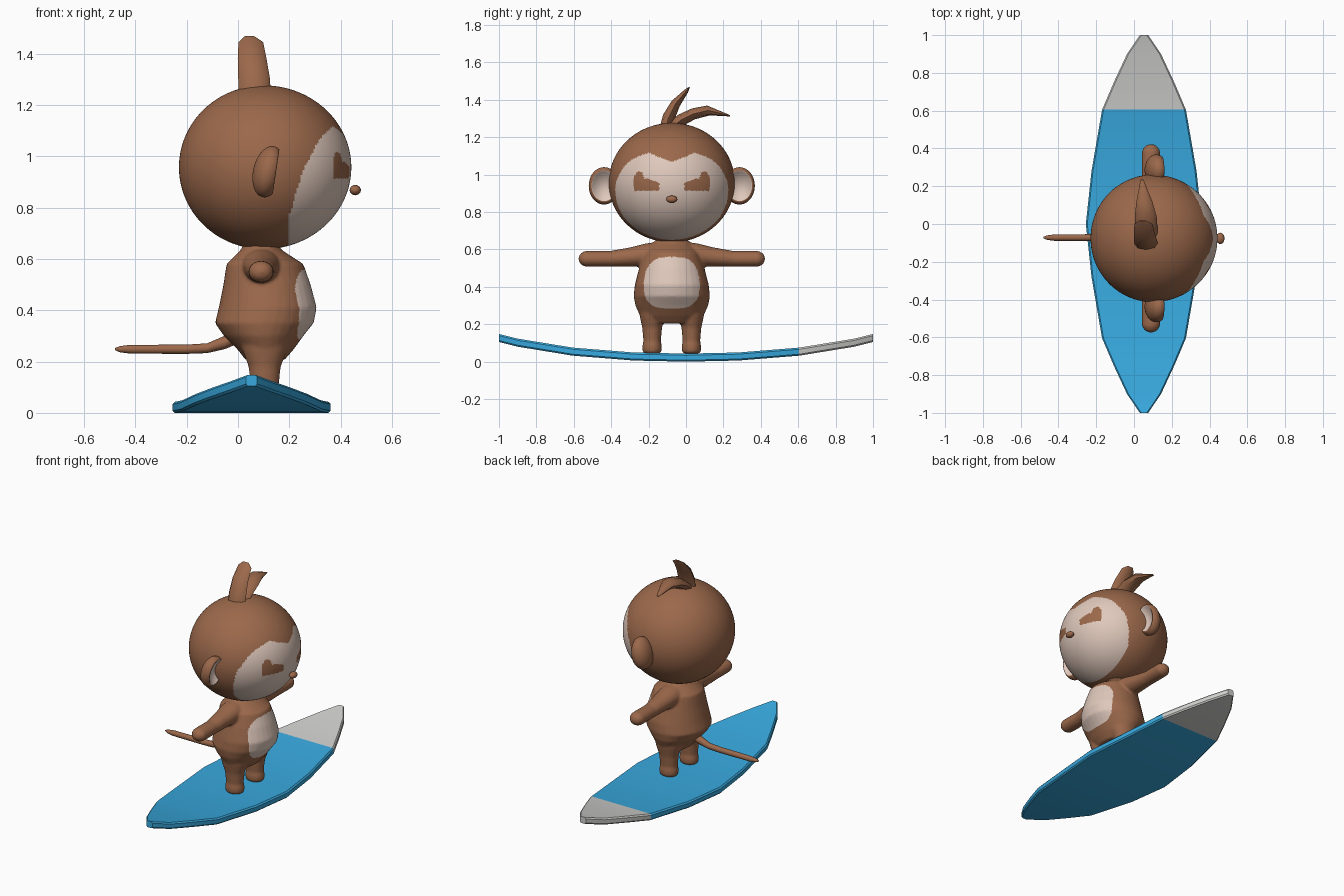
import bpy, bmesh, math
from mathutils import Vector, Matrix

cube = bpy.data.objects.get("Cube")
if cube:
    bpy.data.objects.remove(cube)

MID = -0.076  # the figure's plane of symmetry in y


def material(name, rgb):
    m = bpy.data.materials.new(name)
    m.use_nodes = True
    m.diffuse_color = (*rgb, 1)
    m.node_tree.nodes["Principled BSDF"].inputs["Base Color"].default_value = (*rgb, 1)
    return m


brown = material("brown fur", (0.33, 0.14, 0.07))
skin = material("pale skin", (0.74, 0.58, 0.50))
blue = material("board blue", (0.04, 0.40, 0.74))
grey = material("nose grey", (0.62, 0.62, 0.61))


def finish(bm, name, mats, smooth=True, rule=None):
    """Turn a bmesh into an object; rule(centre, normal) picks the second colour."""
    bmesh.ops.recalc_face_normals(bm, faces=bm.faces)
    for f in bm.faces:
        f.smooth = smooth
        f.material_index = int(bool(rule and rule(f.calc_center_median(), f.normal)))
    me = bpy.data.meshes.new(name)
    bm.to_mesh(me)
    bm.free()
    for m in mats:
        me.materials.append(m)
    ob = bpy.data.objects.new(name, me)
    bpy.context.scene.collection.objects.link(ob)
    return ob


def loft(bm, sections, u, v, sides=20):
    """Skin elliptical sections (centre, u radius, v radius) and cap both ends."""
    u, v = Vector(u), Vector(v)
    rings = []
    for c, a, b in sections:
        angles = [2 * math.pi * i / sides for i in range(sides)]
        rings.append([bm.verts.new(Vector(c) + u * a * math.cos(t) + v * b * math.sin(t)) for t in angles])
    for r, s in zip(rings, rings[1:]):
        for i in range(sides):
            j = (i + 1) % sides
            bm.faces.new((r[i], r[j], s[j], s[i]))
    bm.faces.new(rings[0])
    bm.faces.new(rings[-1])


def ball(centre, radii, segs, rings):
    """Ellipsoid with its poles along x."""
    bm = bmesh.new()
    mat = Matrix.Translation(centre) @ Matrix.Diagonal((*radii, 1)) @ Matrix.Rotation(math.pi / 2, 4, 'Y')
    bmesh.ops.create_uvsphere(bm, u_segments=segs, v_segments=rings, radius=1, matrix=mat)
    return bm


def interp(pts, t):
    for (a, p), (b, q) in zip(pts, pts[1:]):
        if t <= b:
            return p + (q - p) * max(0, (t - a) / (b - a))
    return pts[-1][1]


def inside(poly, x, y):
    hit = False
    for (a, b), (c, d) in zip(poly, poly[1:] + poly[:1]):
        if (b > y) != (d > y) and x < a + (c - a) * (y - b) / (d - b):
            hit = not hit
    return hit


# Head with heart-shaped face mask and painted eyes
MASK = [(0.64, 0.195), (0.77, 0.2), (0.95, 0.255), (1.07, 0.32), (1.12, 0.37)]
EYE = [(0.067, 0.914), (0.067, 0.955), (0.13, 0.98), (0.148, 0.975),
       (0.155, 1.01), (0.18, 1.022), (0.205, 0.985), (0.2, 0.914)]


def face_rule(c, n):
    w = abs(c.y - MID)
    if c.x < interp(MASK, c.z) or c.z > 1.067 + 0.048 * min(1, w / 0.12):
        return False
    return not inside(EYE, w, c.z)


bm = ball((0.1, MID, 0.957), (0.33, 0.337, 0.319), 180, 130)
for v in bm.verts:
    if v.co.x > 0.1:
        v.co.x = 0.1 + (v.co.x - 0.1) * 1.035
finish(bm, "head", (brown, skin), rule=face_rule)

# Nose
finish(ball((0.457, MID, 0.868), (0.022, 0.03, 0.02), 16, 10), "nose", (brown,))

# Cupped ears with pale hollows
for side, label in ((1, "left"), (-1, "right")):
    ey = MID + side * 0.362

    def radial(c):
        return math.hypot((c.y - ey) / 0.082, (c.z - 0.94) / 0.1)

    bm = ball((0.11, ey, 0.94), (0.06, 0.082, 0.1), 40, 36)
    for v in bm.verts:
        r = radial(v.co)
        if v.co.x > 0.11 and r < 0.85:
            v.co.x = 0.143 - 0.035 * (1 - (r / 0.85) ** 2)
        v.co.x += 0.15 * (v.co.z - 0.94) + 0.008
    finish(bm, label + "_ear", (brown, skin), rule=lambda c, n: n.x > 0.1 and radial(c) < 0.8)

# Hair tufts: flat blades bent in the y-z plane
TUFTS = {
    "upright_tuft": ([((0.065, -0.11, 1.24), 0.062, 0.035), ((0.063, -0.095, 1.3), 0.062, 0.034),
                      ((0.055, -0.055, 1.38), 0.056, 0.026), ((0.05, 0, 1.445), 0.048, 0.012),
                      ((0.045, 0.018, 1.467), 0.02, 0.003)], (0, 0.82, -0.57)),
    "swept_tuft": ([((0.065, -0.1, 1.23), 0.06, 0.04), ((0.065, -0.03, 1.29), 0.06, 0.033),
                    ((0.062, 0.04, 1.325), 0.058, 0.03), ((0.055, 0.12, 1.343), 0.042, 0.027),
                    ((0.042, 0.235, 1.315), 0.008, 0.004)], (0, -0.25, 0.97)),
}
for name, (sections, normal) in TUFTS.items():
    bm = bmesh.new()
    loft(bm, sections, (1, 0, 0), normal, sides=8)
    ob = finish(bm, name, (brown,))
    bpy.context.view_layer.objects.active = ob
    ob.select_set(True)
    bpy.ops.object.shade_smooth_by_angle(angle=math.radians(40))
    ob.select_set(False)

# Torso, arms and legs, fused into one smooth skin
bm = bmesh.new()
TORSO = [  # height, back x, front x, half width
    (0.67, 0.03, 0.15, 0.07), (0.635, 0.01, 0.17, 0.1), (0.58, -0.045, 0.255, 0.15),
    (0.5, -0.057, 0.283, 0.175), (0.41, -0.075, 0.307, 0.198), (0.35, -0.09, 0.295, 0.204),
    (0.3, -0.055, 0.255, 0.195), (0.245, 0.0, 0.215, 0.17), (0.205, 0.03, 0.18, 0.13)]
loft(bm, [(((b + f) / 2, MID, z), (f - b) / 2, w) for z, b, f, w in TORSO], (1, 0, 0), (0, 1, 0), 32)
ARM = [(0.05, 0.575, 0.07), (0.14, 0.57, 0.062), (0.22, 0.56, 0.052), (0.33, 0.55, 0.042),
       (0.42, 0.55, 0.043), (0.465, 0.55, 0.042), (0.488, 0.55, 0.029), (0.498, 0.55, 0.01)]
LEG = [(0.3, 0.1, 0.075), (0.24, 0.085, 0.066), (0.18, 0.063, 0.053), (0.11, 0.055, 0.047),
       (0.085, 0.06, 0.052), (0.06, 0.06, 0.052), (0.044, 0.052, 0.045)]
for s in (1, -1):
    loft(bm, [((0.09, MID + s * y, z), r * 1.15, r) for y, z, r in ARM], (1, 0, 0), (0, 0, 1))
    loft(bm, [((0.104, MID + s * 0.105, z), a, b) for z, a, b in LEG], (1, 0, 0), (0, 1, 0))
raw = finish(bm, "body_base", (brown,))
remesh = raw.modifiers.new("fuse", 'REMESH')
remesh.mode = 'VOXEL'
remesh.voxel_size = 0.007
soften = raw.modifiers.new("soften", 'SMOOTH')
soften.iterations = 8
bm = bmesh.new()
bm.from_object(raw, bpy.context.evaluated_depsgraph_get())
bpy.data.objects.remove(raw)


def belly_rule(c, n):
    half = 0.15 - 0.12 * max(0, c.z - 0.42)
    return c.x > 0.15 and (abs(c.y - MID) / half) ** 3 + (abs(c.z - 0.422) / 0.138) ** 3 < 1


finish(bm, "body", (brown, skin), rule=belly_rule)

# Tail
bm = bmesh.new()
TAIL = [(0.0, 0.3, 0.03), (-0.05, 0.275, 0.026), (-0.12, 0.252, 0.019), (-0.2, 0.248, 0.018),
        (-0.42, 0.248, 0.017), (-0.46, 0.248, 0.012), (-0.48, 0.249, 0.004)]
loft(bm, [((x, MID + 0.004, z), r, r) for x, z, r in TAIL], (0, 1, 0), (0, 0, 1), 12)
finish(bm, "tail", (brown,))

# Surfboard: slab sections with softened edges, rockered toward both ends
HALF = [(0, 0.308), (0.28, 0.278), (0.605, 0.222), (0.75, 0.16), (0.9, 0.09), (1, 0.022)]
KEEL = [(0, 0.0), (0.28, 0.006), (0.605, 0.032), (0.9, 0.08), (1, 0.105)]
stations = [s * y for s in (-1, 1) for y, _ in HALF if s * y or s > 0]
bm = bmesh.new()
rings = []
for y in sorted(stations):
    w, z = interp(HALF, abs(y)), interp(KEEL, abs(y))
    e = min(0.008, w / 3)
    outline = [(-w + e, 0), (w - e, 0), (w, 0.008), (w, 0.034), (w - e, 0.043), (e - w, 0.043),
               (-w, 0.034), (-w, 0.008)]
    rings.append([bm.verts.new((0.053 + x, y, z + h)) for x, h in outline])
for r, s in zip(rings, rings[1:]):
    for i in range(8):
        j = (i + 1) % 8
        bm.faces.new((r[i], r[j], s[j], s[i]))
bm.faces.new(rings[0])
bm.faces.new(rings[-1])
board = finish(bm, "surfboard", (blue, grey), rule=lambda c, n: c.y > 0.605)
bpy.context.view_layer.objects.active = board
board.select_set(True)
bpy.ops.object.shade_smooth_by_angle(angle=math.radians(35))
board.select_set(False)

---

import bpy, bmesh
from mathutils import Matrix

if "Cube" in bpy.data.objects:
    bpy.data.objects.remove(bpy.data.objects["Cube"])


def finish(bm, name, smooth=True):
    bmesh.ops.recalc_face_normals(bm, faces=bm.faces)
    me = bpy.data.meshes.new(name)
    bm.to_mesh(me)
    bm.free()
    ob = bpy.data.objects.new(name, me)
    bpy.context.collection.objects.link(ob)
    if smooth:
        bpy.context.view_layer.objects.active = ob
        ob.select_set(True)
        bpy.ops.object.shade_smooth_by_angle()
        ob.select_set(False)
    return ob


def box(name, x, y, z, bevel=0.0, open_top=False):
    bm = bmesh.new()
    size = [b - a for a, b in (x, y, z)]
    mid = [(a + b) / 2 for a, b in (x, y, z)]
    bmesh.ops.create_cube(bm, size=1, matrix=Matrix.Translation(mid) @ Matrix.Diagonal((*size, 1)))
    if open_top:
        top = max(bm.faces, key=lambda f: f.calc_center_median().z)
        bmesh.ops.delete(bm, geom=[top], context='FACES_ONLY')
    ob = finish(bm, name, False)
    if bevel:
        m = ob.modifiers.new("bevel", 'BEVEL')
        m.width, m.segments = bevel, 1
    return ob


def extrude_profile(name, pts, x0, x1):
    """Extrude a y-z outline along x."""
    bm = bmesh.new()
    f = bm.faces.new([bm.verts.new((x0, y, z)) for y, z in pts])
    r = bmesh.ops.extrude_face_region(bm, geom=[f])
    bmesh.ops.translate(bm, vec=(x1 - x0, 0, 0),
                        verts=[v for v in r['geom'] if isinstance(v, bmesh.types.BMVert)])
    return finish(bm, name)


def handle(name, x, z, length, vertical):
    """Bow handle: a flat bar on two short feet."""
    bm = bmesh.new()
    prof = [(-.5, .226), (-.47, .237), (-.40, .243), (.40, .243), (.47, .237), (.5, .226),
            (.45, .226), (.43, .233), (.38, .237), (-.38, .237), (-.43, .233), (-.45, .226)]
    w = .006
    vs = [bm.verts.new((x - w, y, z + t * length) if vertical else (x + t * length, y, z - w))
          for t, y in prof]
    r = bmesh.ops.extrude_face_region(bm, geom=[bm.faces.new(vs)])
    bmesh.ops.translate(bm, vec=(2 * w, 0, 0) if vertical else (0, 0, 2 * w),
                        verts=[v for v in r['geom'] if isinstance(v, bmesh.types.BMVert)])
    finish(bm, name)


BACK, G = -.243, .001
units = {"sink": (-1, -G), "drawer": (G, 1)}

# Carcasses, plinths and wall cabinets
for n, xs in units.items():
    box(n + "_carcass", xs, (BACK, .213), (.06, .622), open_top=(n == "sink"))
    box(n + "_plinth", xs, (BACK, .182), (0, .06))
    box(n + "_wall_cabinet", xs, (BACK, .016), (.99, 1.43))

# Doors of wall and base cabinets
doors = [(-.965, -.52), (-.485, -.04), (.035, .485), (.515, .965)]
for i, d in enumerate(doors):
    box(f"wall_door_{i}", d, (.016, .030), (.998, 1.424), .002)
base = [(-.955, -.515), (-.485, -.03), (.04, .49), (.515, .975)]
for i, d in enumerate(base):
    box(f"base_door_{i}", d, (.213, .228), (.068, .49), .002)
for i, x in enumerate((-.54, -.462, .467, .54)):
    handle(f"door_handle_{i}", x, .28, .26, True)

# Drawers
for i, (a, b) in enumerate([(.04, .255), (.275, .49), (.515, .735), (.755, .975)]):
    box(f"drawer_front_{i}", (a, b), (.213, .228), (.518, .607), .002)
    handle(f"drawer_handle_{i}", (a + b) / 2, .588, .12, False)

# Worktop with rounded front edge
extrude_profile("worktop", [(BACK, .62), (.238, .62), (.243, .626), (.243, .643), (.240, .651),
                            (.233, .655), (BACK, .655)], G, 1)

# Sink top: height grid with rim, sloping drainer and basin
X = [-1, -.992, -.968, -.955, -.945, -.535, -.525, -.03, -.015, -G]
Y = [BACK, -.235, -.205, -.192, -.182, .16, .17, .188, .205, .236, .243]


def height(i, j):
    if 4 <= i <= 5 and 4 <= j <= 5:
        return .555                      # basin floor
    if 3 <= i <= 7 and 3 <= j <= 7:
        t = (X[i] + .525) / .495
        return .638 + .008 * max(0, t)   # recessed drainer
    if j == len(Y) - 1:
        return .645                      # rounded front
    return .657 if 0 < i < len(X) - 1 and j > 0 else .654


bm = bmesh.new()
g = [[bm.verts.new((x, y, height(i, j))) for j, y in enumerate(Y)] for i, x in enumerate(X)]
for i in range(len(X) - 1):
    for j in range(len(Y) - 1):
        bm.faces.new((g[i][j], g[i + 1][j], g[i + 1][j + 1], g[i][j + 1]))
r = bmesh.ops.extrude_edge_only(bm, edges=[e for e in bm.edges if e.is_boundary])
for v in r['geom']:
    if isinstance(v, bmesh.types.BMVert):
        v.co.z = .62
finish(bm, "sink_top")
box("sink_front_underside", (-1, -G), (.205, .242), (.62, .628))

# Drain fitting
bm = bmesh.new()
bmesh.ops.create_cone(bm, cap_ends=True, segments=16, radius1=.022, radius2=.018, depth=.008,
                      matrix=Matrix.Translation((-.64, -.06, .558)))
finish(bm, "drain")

---

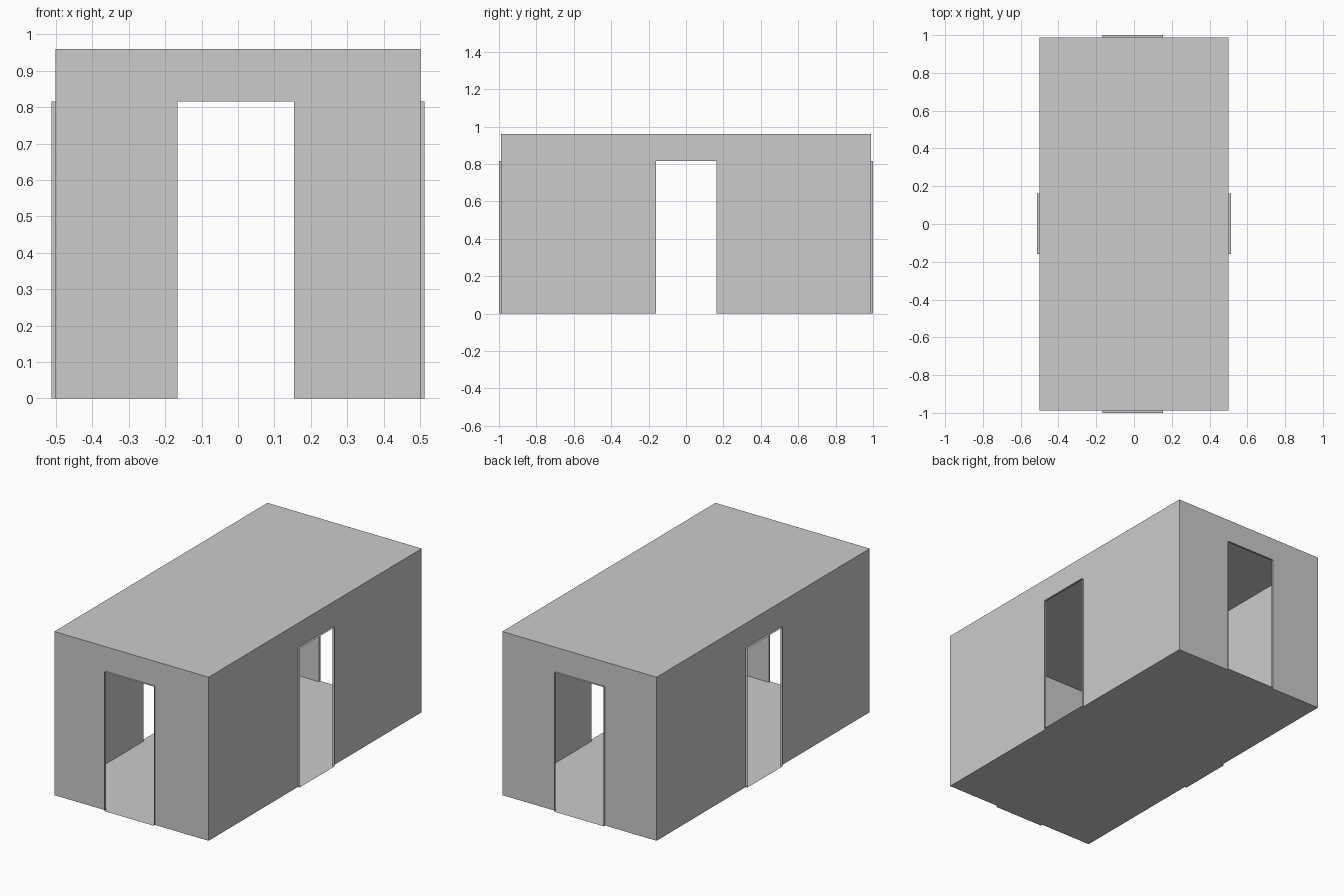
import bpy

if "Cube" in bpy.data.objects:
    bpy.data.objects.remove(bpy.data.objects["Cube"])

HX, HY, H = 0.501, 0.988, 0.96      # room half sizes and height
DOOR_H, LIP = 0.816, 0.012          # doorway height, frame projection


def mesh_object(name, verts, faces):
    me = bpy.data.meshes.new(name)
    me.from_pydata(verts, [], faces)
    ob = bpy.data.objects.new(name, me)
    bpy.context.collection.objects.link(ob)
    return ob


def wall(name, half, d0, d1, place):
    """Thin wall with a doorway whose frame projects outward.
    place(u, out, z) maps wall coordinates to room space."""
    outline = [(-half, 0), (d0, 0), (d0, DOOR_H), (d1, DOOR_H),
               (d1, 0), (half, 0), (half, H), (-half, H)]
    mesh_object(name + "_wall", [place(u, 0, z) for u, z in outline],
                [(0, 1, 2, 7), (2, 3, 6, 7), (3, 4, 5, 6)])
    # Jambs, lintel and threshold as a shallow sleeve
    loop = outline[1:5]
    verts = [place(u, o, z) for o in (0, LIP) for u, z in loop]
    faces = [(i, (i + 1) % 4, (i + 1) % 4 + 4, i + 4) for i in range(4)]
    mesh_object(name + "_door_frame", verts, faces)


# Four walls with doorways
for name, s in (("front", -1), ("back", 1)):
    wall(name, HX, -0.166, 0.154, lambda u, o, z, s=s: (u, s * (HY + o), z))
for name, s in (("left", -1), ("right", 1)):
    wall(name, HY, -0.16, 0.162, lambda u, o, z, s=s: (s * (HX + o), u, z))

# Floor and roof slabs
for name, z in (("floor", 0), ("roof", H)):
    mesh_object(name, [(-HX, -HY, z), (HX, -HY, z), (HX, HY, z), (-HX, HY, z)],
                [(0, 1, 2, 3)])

→ **What is being asked**
Above are the records; copy exactly the lines from the line with "import bpy, bmesh, math" through the line with "mat = Matrix.Translation(centre)", both included.

→ **Answer for the task**
import bpy, bmesh, math
from mathutils import Vector, Matrix

cube = bpy.data.objects.get("Cube")
if cube:
    bpy.data.objects.remove(cube)

MID = -0.076  # the figure's plane of symmetry in y


def material(name, rgb):
    m = bpy.data.materials.new(name)
    m.use_nodes = True
    m.diffuse_color = (*rgb, 1)
    m.node_tree.nodes["Principled BSDF"].inputs["Base Color"].default_value = (*rgb, 1)
    return m


brown = material("brown fur", (0.33, 0.14, 0.07))
skin = material("pale skin", (0.74, 0.58, 0.50))
blue = material("board blue", (0.04, 0.40, 0.74))
grey = material("nose grey", (0.62, 0.62, 0.61))


def finish(bm, name, mats, smooth=True, rule=None):
    """Turn a bmesh into an object; rule(centre, normal) picks the second colour."""
    bmesh.ops.recalc_face_normals(bm, faces=bm.faces)
    for f in bm.faces:
        f.smooth = smooth
        f.material_index = int(bool(rule and rule(f.calc_center_median(), f.normal)))
    me = bpy.data.meshes.new(name)
    bm.to_mesh(me)
    bm.free()
    for m in mats:
        me.materials.append(m)
    ob = bpy.data.objects.new(name, me)
    bpy.context.scene.collection.objects.link(ob)
    return ob


def loft(bm, sections, u, v, sides=20):
    """Skin elliptical sections (centre, u radius, v radius) and cap both ends."""
    u, v = Vector(u), Vector(v)
    rings = []
    for c, a, b in sections:
        angles = [2 * math.pi * i / sides for i in range(sides)]
        rings.append([bm.verts.new(Vector(c) + u * a * math.cos(t) + v * b * math.sin(t)) for t in angles])
    for r, s in zip(rings, rings[1:]):
        for i in range(sides):
            j = (i + 1) % sides
            bm.faces.new((r[i], r[j], s[j], s[i]))
    bm.faces.new(rings[0])
    bm.faces.new(rings[-1])


def ball(centre, radii, segs, rings):
    """Ellipsoid with its poles along x."""
    bm = bmesh.new()
    mat = Matrix.Translation(centre) @ Matrix.Diagonal((*radii, 1)) @ Matrix.Rotation(math.pi / 2, 4, 'Y')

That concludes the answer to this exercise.